The purpose of this note is to set out the provisions stated in the aforementioned regulation regarding non-dwelling leases.
Those measures are, essentially, the following:
- 1. Who may be covered by the measures:
The measures of the Royal Decree are aimed at SMEs and the self-employed.
- 2. Which leases are affected by the Royal Decree:
2.1. Leases for use other than dwellings owned by “large holders”.
Individuals or legal entities who are tenants and who have a non-dwelling lease contract, in accordance with the provisions of Article 3 of the Urban Leases Law -basically, business premises-, signed with a landlord who is either a company or a government housing entity or a large holder, and if they meet the requirements established by the Royal Decree Law itself, will be able to request a moratorium (not a waiver or remission) on the payment of the rent, within one month of the entry into force of this Royal Decree Law.
For this purpose, it should be remembered that a large holder is an individual or legal entity that owns more than 10 urban properties, excluding garages and storage rooms, or a built up area of more than 1500m2.
The moratorium on the payment of rent will be applied automatically – therefore, the lessor must assume it – and its duration will be extended during the state of alarm. This moratorium can be extended month by month, with a maximum of 4 months. The Royal Decree-Law itself establishes that the postponement -moratorium- can neither accrue penalties nor interests. The refund of the amount not paid, due to the moratorium, must be made from the following month by means of the division of the instalments within a period of two years or within the remaining contractual period.
The maximum period of two years must be counted from the time when the situation of affectation by the COVID-19 is overcome or the maximum of 4 months established, as long as it is within the term of the lease and any of its extensions.
The moratorium ordered by the Royal Decree analysed shall be understood without prejudice to any other agreements that may have been reached between the parties.
2.2. Other non-dwelling leases: persons or companies without the status of “large holder”.
Lessees who are individuals or companies under a non-dwelling lease agreement – basically business premises – with a landlord other than those indicated in the above measure, may request a temporary and extraordinary delay in the payment of the rent, having to request this measure within one month of the entry into force of this Royal Decree Law. In this case, the law provides a power and not an obligation to accept this moratorium, unlike what happens when the tenant is a “large holder”.
Among the agreements that may be reached, the Royal Decree provides that the parties may freely use the deposit for the total or partial payment of some or all of the monthly rent.
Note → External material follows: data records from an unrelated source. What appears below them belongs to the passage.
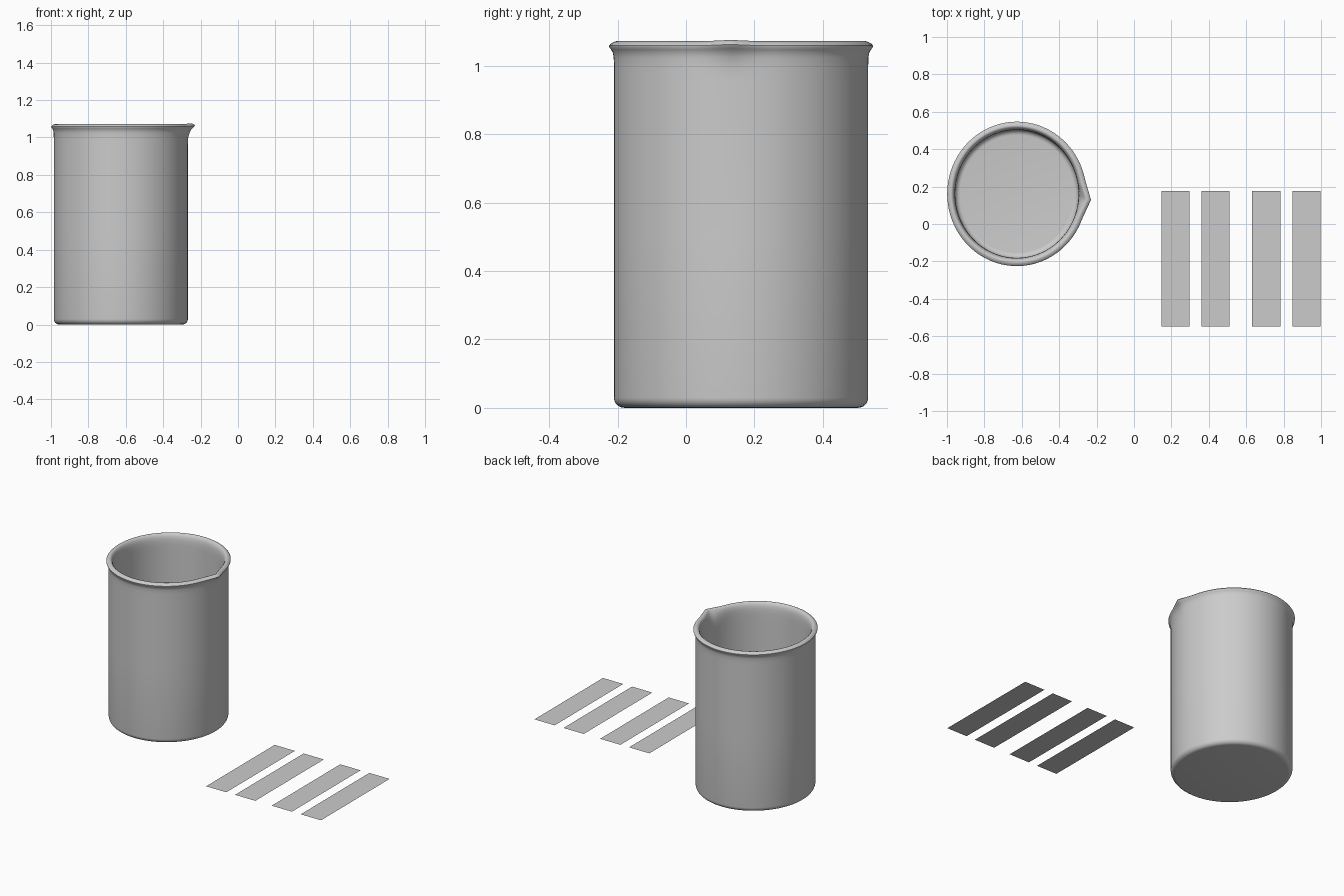
import bpy, bmesh, math

if "Cube" in bpy.data.objects:
    bpy.data.objects.remove(bpy.data.objects["Cube"])

CX, CY = -0.6265, 0.161      # beaker centre
SX = 0.964                   # beaker is slightly narrower in x
SEG = 128
SPOUT_ANGLE = math.radians(-4.5)


def finish(name, bm, smooth=False):
    me = bpy.data.meshes.new(name)
    bm.to_mesh(me)
    bm.free()
    ob = bpy.data.objects.new(name, me)
    bpy.context.collection.objects.link(ob)
    if smooth:
        bpy.ops.object.select_all(action='DESELECT')
        bpy.context.view_layer.objects.active = ob
        ob.select_set(True)
        bpy.ops.object.shade_smooth_by_angle(angle=math.radians(40))
    return ob


def arc(cr, cz, rad, a0, a1, n):
    return [(cr + rad * math.cos(math.radians(a0 + (a1 - a0) * i / n)),
             cz + rad * math.sin(math.radians(a0 + (a1 - a0) * i / n))) for i in range(n + 1)]


# Beaker cross-section (radius, z): outside base, wall, flared lip, inside wall, floor
profile = arc(0.342, 0.030, 0.030, -90, 0, 6)
profile += [(0.372, 0.5), (0.372, 0.96), (0.372, 1.0), (0.3725, 1.025), (0.375, 1.038),
            (0.380, 1.047), (0.3855, 1.055), (0.386, 1.059), (0.382, 1.064), (0.374, 1.069),
            (0.365, 1.072), (0.358, 1.070), (0.351, 1.062), (0.346, 1.048), (0.343, 1.03),
            (0.342, 1.0), (0.342, 0.96), (0.342, 0.5)]
profile += arc(0.314, 0.050, 0.028, 0, -90, 6)

# Beaker: spin the section, pulling the lip outward into a pouring spout
bm = bmesh.new()
rings = []
for r, z in profile:
    ring = []
    lift = min(max((z - 0.98) / 0.08, 0), 1)
    for i in range(SEG):
        d = 2 * math.pi * i / SEG
        d = d - 2 * math.pi if d > math.pi else d
        pull = max(0, 1 - abs(d) / 0.30) ** 1.7
        rr = r + 0.027 * pull * lift ** 1.6
        a = d + SPOUT_ANGLE
        ring.append(bm.verts.new((CX + SX * rr * math.cos(a), CY + rr * math.sin(a),
                                  z + 0.004 * pull * lift)))
    rings.append(ring)
for lo, hi in zip(rings, rings[1:]):
    for i in range(SEG):
        j = (i + 1) % SEG
        bm.faces.new((lo[i], lo[j], hi[j], hi[i]))
bm.faces.new(rings[0][::-1])     # underside
bm.faces.new(rings[-1])          # inside floor
finish("beaker", bm, smooth=True)

# Four thin paper test strips lying beside the beaker
for n, x in enumerate((0.222, 0.436, 0.707, 0.922), 1):
    bm = bmesh.new()
    w, y0, y1, z = 0.075, -0.547, 0.177, 0.022
    bm.faces.new([bm.verts.new(p) for p in
                  ((x - w, y0, z), (x + w, y0, z), (x + w, y1, z), (x - w, y1, z))])
    finish(f"test_strip_{n}", bm)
In this case, the deposit must be refunded within one year of the conclusion of the agreement or within the remaining term of the contract, if this is less than one year.
- 3. What requirements must be met by SMEs and self-employed workers in order to be able to benefit from the measures articulated by the Royal Decree:
3.1) In the case of the self-employed, the contract must have as its object a property that is affected by the economic activity carried out by a self-employed person and the following requirements must be met:
– and to be registered as such at the time the state of alarm was decreed,
– develop a suspended activity as a consequence of the alarm state,
– or if the activity has not been suspended, the invoicing has been reduced by 75% in relation to the average invoicing of the quarter to which the said month belongs in relation to the previous year.
3.2) In the case of SMEs, the contract must have as its object a property that is affected by the economic activity carried out by the SME, and the following requirements must be met
– May submit short-form annual accounts,
– Its activity must have been suspended by the decree of the state of alarm
– or, if its activity has not been suspended, its turnover must have been reduced by at least 75% compared with the previous quarter.
- 4. How the measures established by the Royal Decree can be activated.
The tenant must prove that meets the requirements of the RD Law by submitting the following documentation:
– The reduction in activity will be proven by the presentation of a responsible declaration, which will state the reduction in turnover of at least 75% from the previous quarter. However, the lessor may require the lessee to show the accounting books.
– The suspension of the activity must be proved by means of a certificate issued by the State Tax Administration Agency or the competent body, if any, on the declaration of cessation of the activity.
Finally, anyone who requests the benefits of the RD without complying with the requirements will have to pay for the damages caused.
“This document has as its exclusive purpose the disclosure of its contents. It does not constitute advice of any kind and, therefore, cannot be considered as such nor should it be used as a basis for decision making“.